What Leonard learned through his experience of redemption from addiction through Jesus is that while heroin can numb us from the awareness of our sin, what Jesus offers is forgiveness from it; he learned that what heroin does is to enslave us, while what Jesus does is to liberate us; and he learned that while heroin can provide only fleeting pleasure, what Jesus provides is true and eternal joy.

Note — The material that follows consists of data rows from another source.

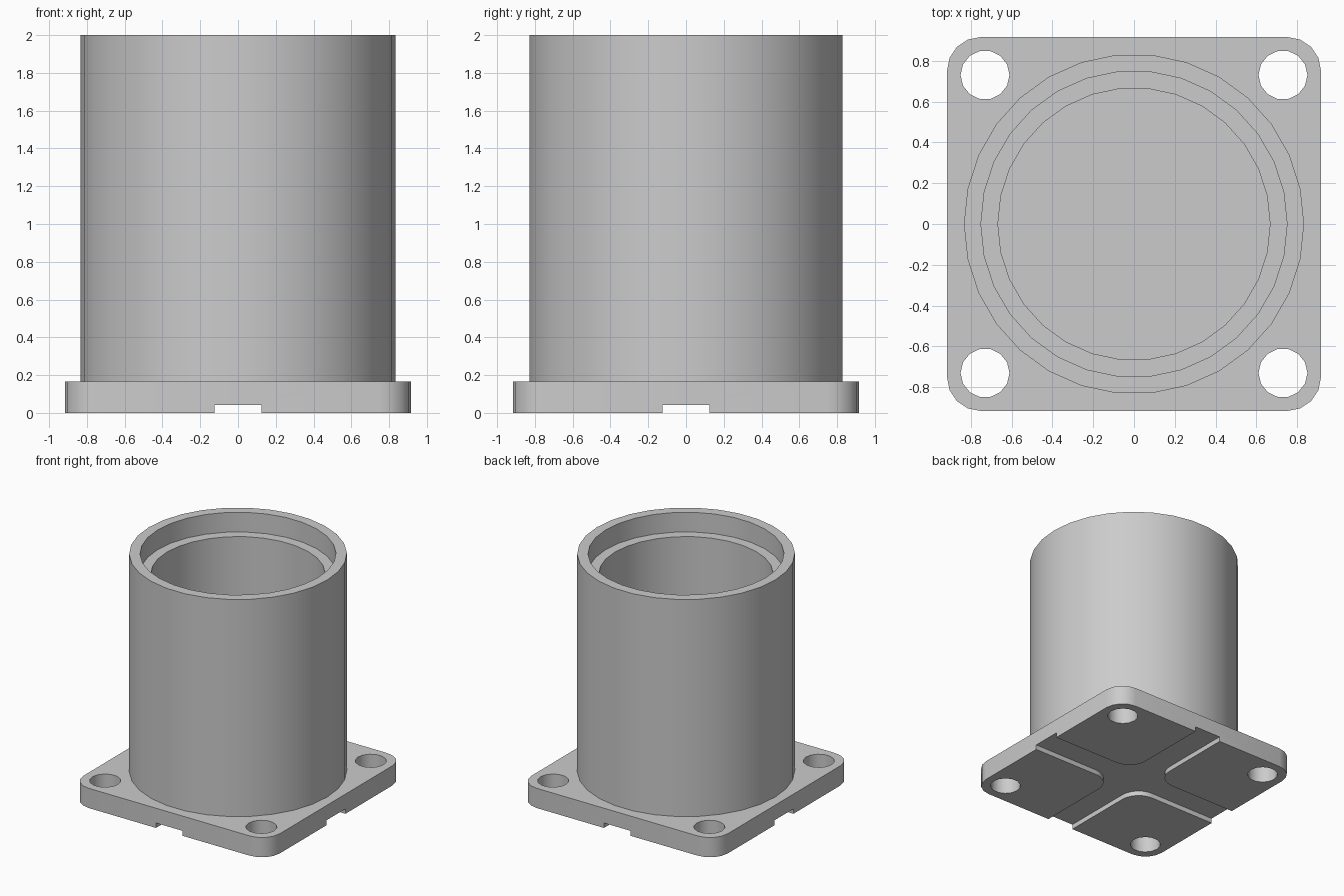
import bpy
import bmesh
from math import cos, sin, pi, radians

if "Cube" in bpy.data.objects:
    bpy.data.objects.remove(bpy.data.objects["Cube"], do_unlink=True)

UNIT = 1 / 12
HALF = 11 * UNIT      # half width of the flange
THICK = 2 * UNIT      # flange thickness
FILLET = 2 * UNIT
GROOVE = 1.5 * UNIT   # half width of the cross groove

grey = bpy.data.materials.new("light grey")
grey.use_nodes = True
grey.diffuse_color = (0.6, 0.6, 0.6, 1)
grey.node_tree.nodes["Principled BSDF"].inputs["Base Color"].default_value = (0.6, 0.6, 0.6, 1)


def make_object(name, bm):
    mesh = bpy.data.meshes.new(name)
    bmesh.ops.recalc_face_normals(bm, faces=bm.faces[:])
    bm.to_mesh(mesh)
    bm.free()
    mesh.materials.append(grey)
    obj = bpy.data.objects.new(name, mesh)
    bpy.context.collection.objects.link(obj)
    return obj


def arc(cx, cy, radius, start, end, steps):
    angles = [start + (end - start) * i / steps for i in range(steps + 1)]
    return [(cx + radius * cos(a), cy + radius * sin(a)) for a in angles]


def prism(name, outlines, low, high):
    bm = bmesh.new()
    for outline in outlines:
        base = bm.faces.new([bm.verts.new((x, y, low)) for x, y in outline])
        grown = bmesh.ops.extrude_face_region(bm, geom=[base], use_keep_orig=True)
        top = [g for g in grown["geom"] if isinstance(g, bmesh.types.BMVert)]
        bmesh.ops.translate(bm, verts=top, vec=(0, 0, high - low))
    return make_object(name, bm)


def cut(obj, cutter):
    mod = obj.modifiers.new("cut", 'BOOLEAN')
    mod.operation = 'DIFFERENCE'
    mod.solver = 'EXACT'
    mod.object = cutter
    bpy.context.view_layer.objects.active = obj
    bpy.ops.object.modifier_apply(modifier=mod.name)
    bpy.data.objects.remove(cutter, do_unlink=True)


def smooth(obj):
    bpy.ops.object.select_all(action='DESELECT')
    obj.select_set(True)
    bpy.context.view_layer.objects.active = obj
    bpy.ops.object.shade_smooth_by_angle(angle=radians(30))


# Square flange with rounded corners
signs = [(1, 1), (-1, 1), (-1, -1), (1, -1)]
outline = []
for i, (sx, sy) in enumerate(signs):
    c = HALF - FILLET
    outline += arc(sx * c, sy * c, FILLET, i * pi / 2, (i + 1) * pi / 2, 4)
flange = prism("flange", [outline], 0, THICK)

# Four bolt holes
holes = [arc(sx * 0.73, sy * 0.73, 0.12, 0, 2 * pi, 14)[:-1] for sx, sy in signs]
cut(flange, prism("hole_cutter", holes, -0.1, THICK + 0.1))

# Cross groove underneath, with rounded inner corners
cross = []
for i in range(4):
    c, reach = GROOVE + FILLET, HALF + 0.1
    quarter = [(reach, GROOVE)] + arc(c, c, FILLET, 1.5 * pi, pi, 6) + [(GROOVE, reach)]
    for x, y in quarter:
        for _ in range(i):
            x, y = -y, x
        cross.append((x, y))
cut(flange, prism("groove_cutter", [cross], -0.1, UNIT / 2))
smooth(flange)

# Tube with a stepped mouth; the flange closes its lower end
profile = [(10 * UNIT, THICK), (10 * UNIT, 2), (9 * UNIT, 2), (9 * UNIT, 2 - THICK),
           (8 * UNIT, 2 - THICK), (8 * UNIT, THICK)]
SIDES = 30
bm = bmesh.new()
rings = [[bm.verts.new((x, y, z)) for x, y in arc(0, 0, r, 0, 2 * pi, SIDES)[:-1]]
         for r, z in profile]
for lower, upper in zip(rings, rings[1:] + rings[:1]):
    for i in range(SIDES):
        j = (i + 1) % SIDES
        bm.faces.new((lower[i], lower[j], upper[j], upper[i]))
smooth(make_object("tube", bm))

Leonard’s addiction and the freedom he found by worshiping and following Jesus prompted him to found Redemption House. Leonard believes that we’re all created to worship—that “it’s in our DNA”—but that the pursuit of comfort, control, or the desire for escape can “begin to function as gods for us.” Over time we can become “slaves to our own desires.” In order to break free from this enslavement, “we must reorient our identity and replace the selfish desires of the heart with a new affection,” an affection focused on worshipping Jesus and doing what He says is right and good. Redemption House’s mission is “to liberate people from the enslavement and idolatry of addiction by radical transformation of the heart through a redemptive fellowship with Christ for His glory and our joy.”

Now have your students form small groups to discuss their answers to these questions.

  • Why do we say “Yes” to things the world offers that we know are not good for us?
  • How can these things of the world control us? 
  • What problems may we be trying to “escape” through these things?
  • Why is it better to respond to our needs and desires in ways that God says are right and good? What can happen if we don’t?

News Sources:

Looking for Steps 2, 3 & 4?

You can find Steps 2, 3 & 4 in your teacher’s guide. To purchase a teacher’s guide, please visit: Bible-in-Life or Echoes.

Spread the word

Share on facebook
Share on google
Share on twitter
Share on pinterest
Share on email
Print Friendly, PDF & Email
Share This